A few weeks ago I posted a strongly-worded critique of American intellectual magazines for what I see as their tendency to publish simplistic, moralistic reviews of European philosophy. I complained that these reviewers tend naively to take liberal politics as grounded in some sort of empirical secular understanding of human [...]
There’s almost nothing as frustrating to someone who studies European philosophy of the 1960s-70s as the sheer volume of idiotic things that are written everywhere, from academic journals to science blogs, about “postmodernism” and “deconstruction.” These labels are scattered wildly about and attached to things they never had anything to do with, and [...]
This article has been republished a couple of places and makes a couple of good points about the value of philosophy for people who want to do journalism. It also has a strange holier-than-thou tone, and at least one major flaw that I’ll get to below.

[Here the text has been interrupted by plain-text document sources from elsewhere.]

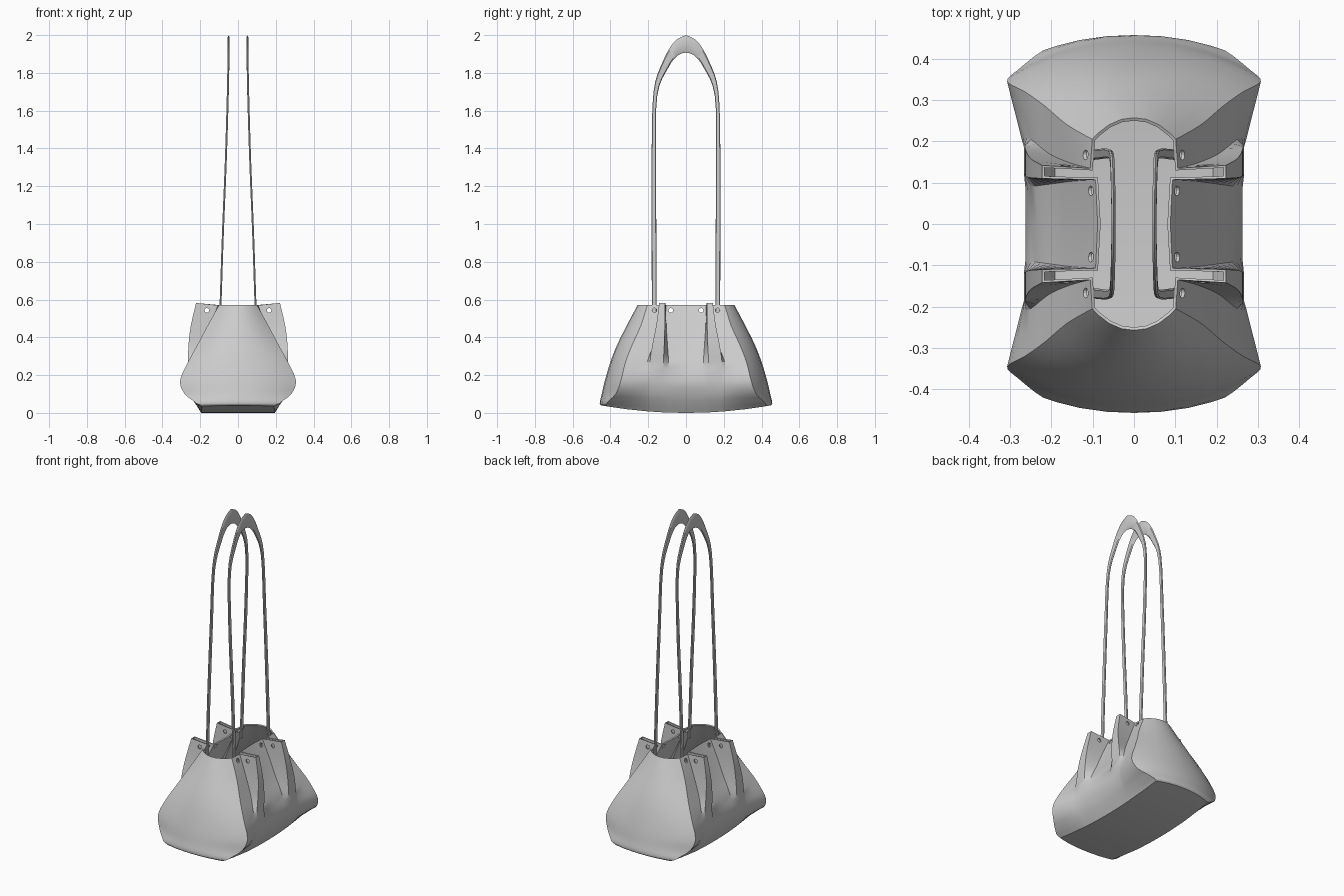
import bpy, bmesh, math
from mathutils import Matrix

if "Cube" in bpy.data.objects:
    bpy.data.objects.remove(bpy.data.objects["Cube"])


def catmull(rows, steps):
    """Smoothly interpolate between rows of numbers."""
    out = []
    for i in range(len(rows) - 1):
        p0, p1 = rows[max(i - 1, 0)], rows[i]
        p2, p3 = rows[i + 1], rows[min(i + 2, len(rows) - 1)]
        for s in range(steps):
            t = s / steps
            out.append([0.5 * (2 * b + (c - a) * t + (2 * a - 5 * b + 4 * c - d) * t * t
                               + (3 * b - a - 3 * c + d) * t ** 3)
                        for a, b, c, d in zip(p0, p1, p2, p3)])
    return out + [list(rows[-1])]


def finish(bm, name):
    bmesh.ops.recalc_face_normals(bm, faces=bm.faces)
    me = bpy.data.meshes.new(name)
    bm.to_mesh(me)
    bm.free()
    ob = bpy.data.objects.new(name, me)
    bpy.context.collection.objects.link(ob)
    return ob


def activate(ob):
    bpy.ops.object.select_all(action='DESELECT')
    ob.select_set(True)
    bpy.context.view_layer.objects.active = ob


def smooth(ob, angle):
    activate(ob)
    bpy.ops.object.shade_smooth_by_angle(angle=math.radians(angle))


# Body levels: z, side middle x, end y, corner x/y, fold root 1 x/y,
# fold root 2 x/y, fold tip x, fold tip y range
LEVELS = [
    (0.00, .195, .450, .190, .420, .195, .090, .195, .210, .195, .120, .185),
    (0.05, .225, .457, .220, .420, .225, .090, .227, .210, .225, .120, .185),
    (0.10, .248, .446, .282, .372, .248, .090, .256, .210, .251, .120, .185),
    (0.17, .262, .430, .307, .345, .263, .090, .273, .210, .266, .120, .185),
    (0.27, .235, .400, .264, .320, .238, .092, .250, .205, .264, .120, .190),
    (0.36, .185, .365, .215, .285, .192, .098, .205, .170, .262, .115, .178),
    (0.46, .138, .315, .162, .240, .145, .104, .155, .148, .250, .112, .158),
    (0.57, .088, .257, .101, .205, .093, .107, .106, .135, .222, .110, .142),
]


def quarter(r):
    z, xm, ye, xc, yc, xa, ya, xb, yb, xt, y1, y2 = r
    lift = 0.012 * max(0, (z - 0.46) / 0.11)
    pts = [(xm, 0, 0), (xa, ya, 0), (xt, y1, lift), (xt, y2, lift), (xb, yb, 0),
           ((xb + xc) / 2, (yb + yc) / 2, 0)]
    pts += [(xc * t, ye - (ye - yc) * t ** 2.2, 0) for t in (1, .85, .6, .3, 0)]
    rise = 0.04 * max(0, 1 - z / 0.05)
    return [(x, y, z + dz + rise * (y / .45) ** 2) for x, y, dz in pts]


# Bag body: lofted rings with the tucked folds built into the wall
bm = bmesh.new()
rings = []
for row in catmull(LEVELS, 3):
    q = quarter(row)
    ring = (q + [(-x, y, z) for x, y, z in q[-2::-1]]
            + [(-x, -y, z) for x, y, z in q[1:]]
            + [(x, -y, z) for x, y, z in q[-2:0:-1]])
    rings.append([bm.verts.new(p) for p in ring])
n = len(rings[0])
h = n // 4
for a, b in zip(rings, rings[1:]):
    for i in range(n):
        j = (i + 1) % n
        bm.faces.new((a[i], a[j], b[j], b[i]))
for i in range(-h, h):
    idx = dict.fromkeys(k % n for k in (i, i + 1, 2 * h - i - 1, 2 * h - i))
    bm.faces.new([rings[0][k] for k in idx])
body = finish(bm, "bag_body")
shell = body.modifiers.new("shell", 'SOLIDIFY')
shell.thickness = 0.008
shell.offset = -1

# Eyelet holes in the side panels and folds
bm = bmesh.new()
for sx in (-1, 1):
    for sy in (-1, 1):
        for x, y, axis, depth in ((.105, .08, 'Y', .07), (.105, .167, 'Y', .07),
                                  (.165, .126, 'X', .08)):
            m = (Matrix.Translation((sx * x, sy * y, 0.543))
                 @ Matrix.Rotation(math.pi / 2, 4, axis))
            bmesh.ops.create_cone(bm, cap_ends=True, segments=12, radius1=.012,
                                  radius2=.012, depth=depth, matrix=m)
cutter = finish(bm, "eyelet_cutter")
cutter.hide_render = True
cut = body.modifiers.new("eyelets", 'BOOLEAN')
cut.operation = 'DIFFERENCE'
cut.object = cutter
activate(body)
for name in ("shell", "eyelets"):
    bpy.ops.object.modifier_apply(modifier=name)
bpy.data.objects.remove(cutter)
smooth(body, 28)

# Handle half path: x, outer y/z, inner y/z
STRAP = [
    (.096, .180, 0.50, .155, 0.50),
    (.091, .181, 0.62, .156, 0.62),
    (.080, .182, 0.95, .157, 0.95),
    (.064, .182, 1.35, .159, 1.35),
    (.054, .172, 1.70, .152, 1.68),
    (.051, .123, 1.86, .092, 1.83),
    (.050, .062, 1.965, .042, 1.893),
    (.050, .000, 2.00, .000, 1.907),
]


def handle(name, side):
    half = catmull(STRAP, 4)
    path = half + [[x, -yo, zo, -yi, zi] for x, yo, zo, yi, zi in half[-2::-1]]
    bm = bmesh.new()
    secs = []
    for x, yo, zo, yi, zi in path:
        ym, zm = (yo + yi) / 2, (zo + zi) / 2
        pts = [(0, yo, zo), (.006, ym, zm), (0, yi, zi), (-.006, ym, zm)]
        # flattened eight-sided strap section
        pts = [(0, yo, zo)] + [(d, ym + (e[0] - ym) * .75, zm + (e[1] - zm) * .75)
                               for d, e in ((.005, (yo, zo)), (.005, (yi, zi)))] \
            + [(0, yi, zi)] + [(d, ym + (e[0] - ym) * .75, zm + (e[1] - zm) * .75)
                               for d, e in ((-.005, (yi, zi)), (-.005, (yo, zo)))]
        secs.append([bm.verts.new((side * (x + d), y, z)) for d, y, z in pts])
    for a, b in zip(secs, secs[1:]):
        for i in range(6):
            j = (i + 1) % 6
            bm.faces.new((a[i], a[j], b[j], b[i]))
    bm.faces.new(secs[0])
    bm.faces.new(secs[-1])
    smooth(finish(bm, name), 35)


handle("right_handle", 1)
handle("left_handle", -1)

The author, Shannon Rupp, [...]
The hardest thing about doing philosophy is certainly not reading books and thinking. By far the most difficult is understanding the fault lines that make up the world of professional philosophy and finding one’s place within it. It’s not uncommon to shift between styles as one goes through the first few years of training; [...]
If you’re reading this blog, chances are you know someone who has de-converted from Christianity or lost their faith in some way. It’s also pretty likely that this person has cited science as a catalyst for that rejection: they finally had a serious encounter with Darwin in college, started reading Richard Dawkins, or [...]
Journalist Kathryn Schulz has written a long piece on selfhood that is a lucid lay overview of the philosophical problem of the “self.” The story is framed as a meta-critique of the most popular self-help books, and Schulz points out that the entire enterprise of self-help is based on the tenuous, probably-false idea that there’s [...]
Since part of my resolution for 2013 is to write every day, it seemed fitting to begin the year by trying to stitch together some disparate things that have been floating around in my brain on the subject of writing, particularly writing on the internet.
When it became clear that blogging was going to be [...]
My whole tendency and, I believe, the tendency of all men who ever tried to write or talk Ethics or Religion, was to run against the boundaries of language.
Emmanuel Levinas (1906-1995) was a French-Lithuanian Jewish philosopher and Talmudic scholar who has come to play a fairly large role in contemporary [...]
I think Andrew Sullivan has some reading to do. I say this mostly in jest – I hope he doesn’t spend his blog hiatus reading these books. But short of an essay that responds to Sullivan’s understanding of Jesus, history, and liberal democracy, I thought I would offer up [...]
- Paul Bowers on The Specter of Beheaded Iraqi Christian Children
- danallison on The Specter of Beheaded Iraqi Christian Children
- Hispanic on How Women Ruined Men, the World, Everything, Etc
- Patrick Sawyer on No, Damian Thompson, the ‘Atheist Left’ Has Never Been a Dawkins Fan
- Patrick Sawyer on The Specter of Beheaded Iraqi Christian Children
TagsAndrew Sullivan Atheism Barack Obama Bible Book Review Books Capitalism Catholic Church Charles Taylor Christian Christianity Christianity Today Conservatism Conservatives Education Evangelicalism Evangelicals Evolution Facebook Faith Feminism Gay Marriage God History Jesus Journalism Mark Driscoll Marriage Martin Heidegger Marvin Olasky Marxism Media New Sincerity New York Times Patheos Philosophy Politics Religion Religion and Spirituality Ross Douthat Same-sex marriage Theology United States Women Young Evangelicals